Across the table from me, my parents have their heads together over the breakfast menu.  I hear Dad suggesting ham and eggs. Or French toast. Or how about good ole’ oatmeal? His voice is loud, too loud, but Mom doesn’t correct him as she normally would. 

While I was awake last night, I came up with a mental list of things Mom is doing differently. Or doesn’t do at all anymore. Like answering the phone. It’s always Dad now, though he hates to talk on the phone. Ironing. For 34 years, Mom washed, starched, and ironed every shirt Dad wore to work. Even the pants he wore to mow the lawn were scrubbed and pressed. Now his khakis are wrinkled and his collars look tired. And gardening. The plants and shrubs Mom tended so carefully are my father’s charges now. 

When did she become so inactive?

Bacon? Ham? Sausage?  Dad tells Mom to just make up her mind, just choose. But she keeps repeating, “Whatever you’re having. That’s what I want. The same as you.”

Just choose?  An hour ago she couldn’t choose what to wear. If I hadn’t helped, would she still be standing there, looking down at her little brown suitcase? Is Dad doing this at home? Helping her get dressed? 

I look at them across the table. Mom’s eyes are fixed on my father. His are scanning the café, probably homing in on the goodies in the dessert case. But when he turns from the pies, he meets her gaze in a way I ‘ve watched since childhood. About this there is no confusion. Their eyes speak clearly their devotion to each other.

The world seems to settle back on its axis. With a silent promise to expect only good things, I drink my coffee and look forward to the day. 

Thank You, Father, for parents who still love each other, in spite of the changes the years have thrust on them. But Lord, I’m scared. Have I overlooked too much for too long? Has Dad been hiding this from me? Why? What do I do now? Who knows how Mom will act tonight? Tomorrow? Ahh, yes.
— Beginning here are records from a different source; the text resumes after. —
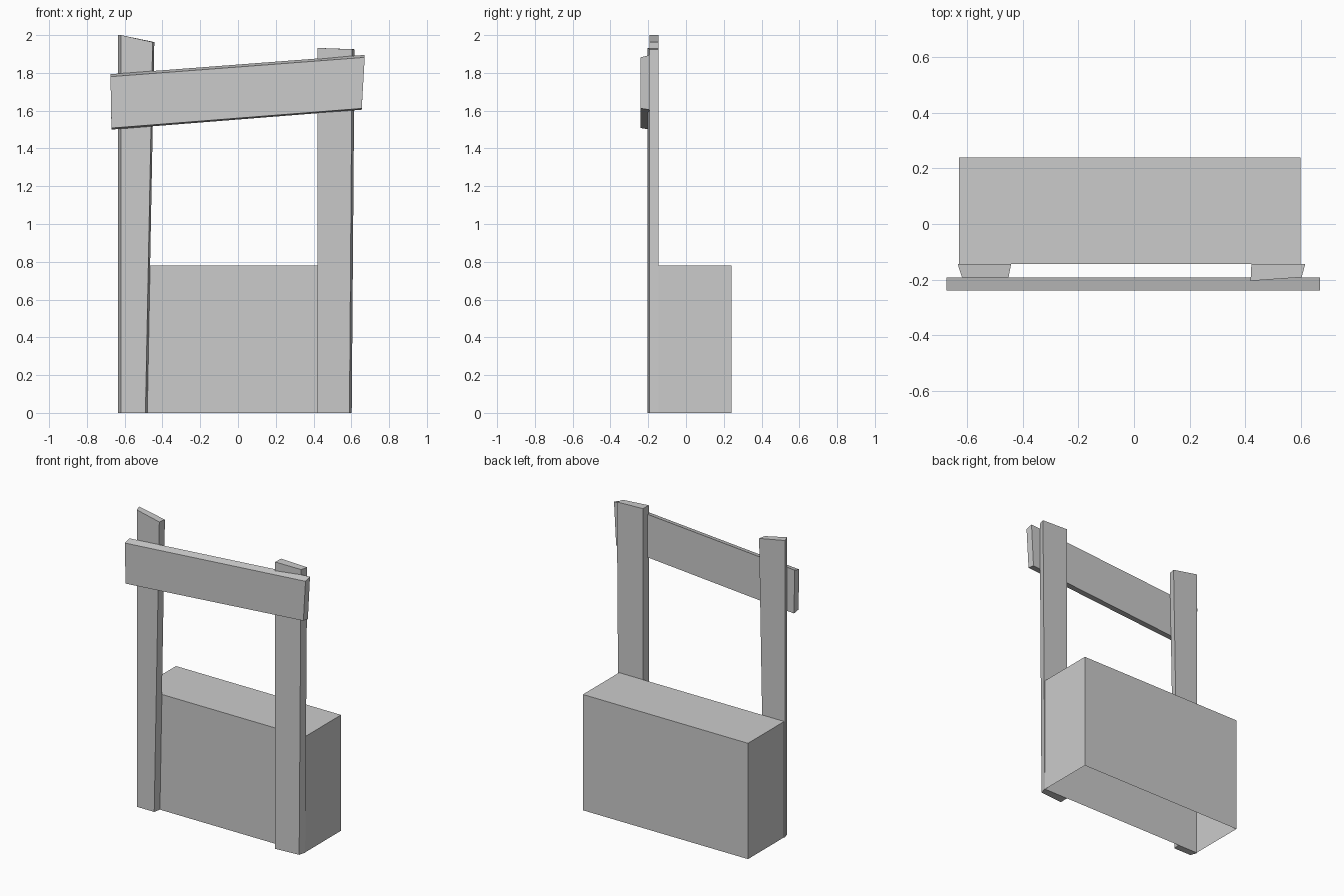
import bpy, bmesh

if "Cube" in bpy.data.objects:
    bpy.data.objects.remove(bpy.data.objects["Cube"])


def prism(name, start, end, open_start=False):
    """Solid spanning two matching quads; open_start leaves the first one out."""
    bm = bmesh.new()
    a = [bm.verts.new(p) for p in start]
    b = [bm.verts.new(p) for p in end]
    if not open_start:
        bm.faces.new(a[::-1])
    bm.faces.new(b)
    for i in range(4):
        j = (i + 1) % 4
        bm.faces.new((a[i], a[j], b[j], b[i]))
    mesh = bpy.data.meshes.new(name)
    bm.to_mesh(mesh)
    bm.free()
    obj = bpy.data.objects.new(name, mesh)
    bpy.context.collection.objects.link(obj)
    return obj


# Counter box, open underneath
base = [(-0.63, -0.145), (0.60, -0.145), (0.60, 0.24), (-0.63, 0.24)]
prism("counter_box", [(x, y, 0) for x, y in base],
      [(x, y, 0.78) for x, y in base], open_start=True)

# Left post: leaning inner edge, sloping top
prism("left_post",
      [(-0.62, -0.192, 0), (-0.49, -0.192, 0), (-0.48, -0.145, 0), (-0.635, -0.145, 0)],
      [(-0.62, -0.192, 2.0), (-0.452, -0.192, 1.963), (-0.443, -0.145, 1.963), (-0.635, -0.145, 2.0)])

# Right post: slightly shorter, leaning outer edge
prism("right_post",
      [(0.42, -0.205, 0), (0.59, -0.192, 0), (0.602, -0.145, 0), (0.423, -0.145, 0)],
      [(0.42, -0.205, 1.932), (0.604, -0.192, 1.925), (0.617, -0.145, 1.925), (0.423, -0.145, 1.932)])

# Crooked sign board across the posts, its back face a little taller
prism("sign_board",
      [(-0.67, -0.24, 1.508), (-0.67, -0.192, 1.50), (-0.675, -0.192, 1.793), (-0.675, -0.24, 1.78)],
      [(0.655, -0.24, 1.612), (0.655, -0.192, 1.605), (0.671, -0.192, 1.895), (0.671, -0.24, 1.882)])

# Make the faces of the solid parts point outwards
for obj in bpy.context.collection.objects:
    bm = bmesh.new()
    bm.from_mesh(obj.data)
    bmesh.ops.recalc_face_normals(bm, faces=bm.faces)
    bm.to_mesh(obj.data)
    bm.free()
You do. You know, Father. You have always known what this day holds. You have a plan and this day is part of it. Thank You for helping me see the truth. Open my eyes to see the things that have changed; open my spirit to trust in the things that haven’t.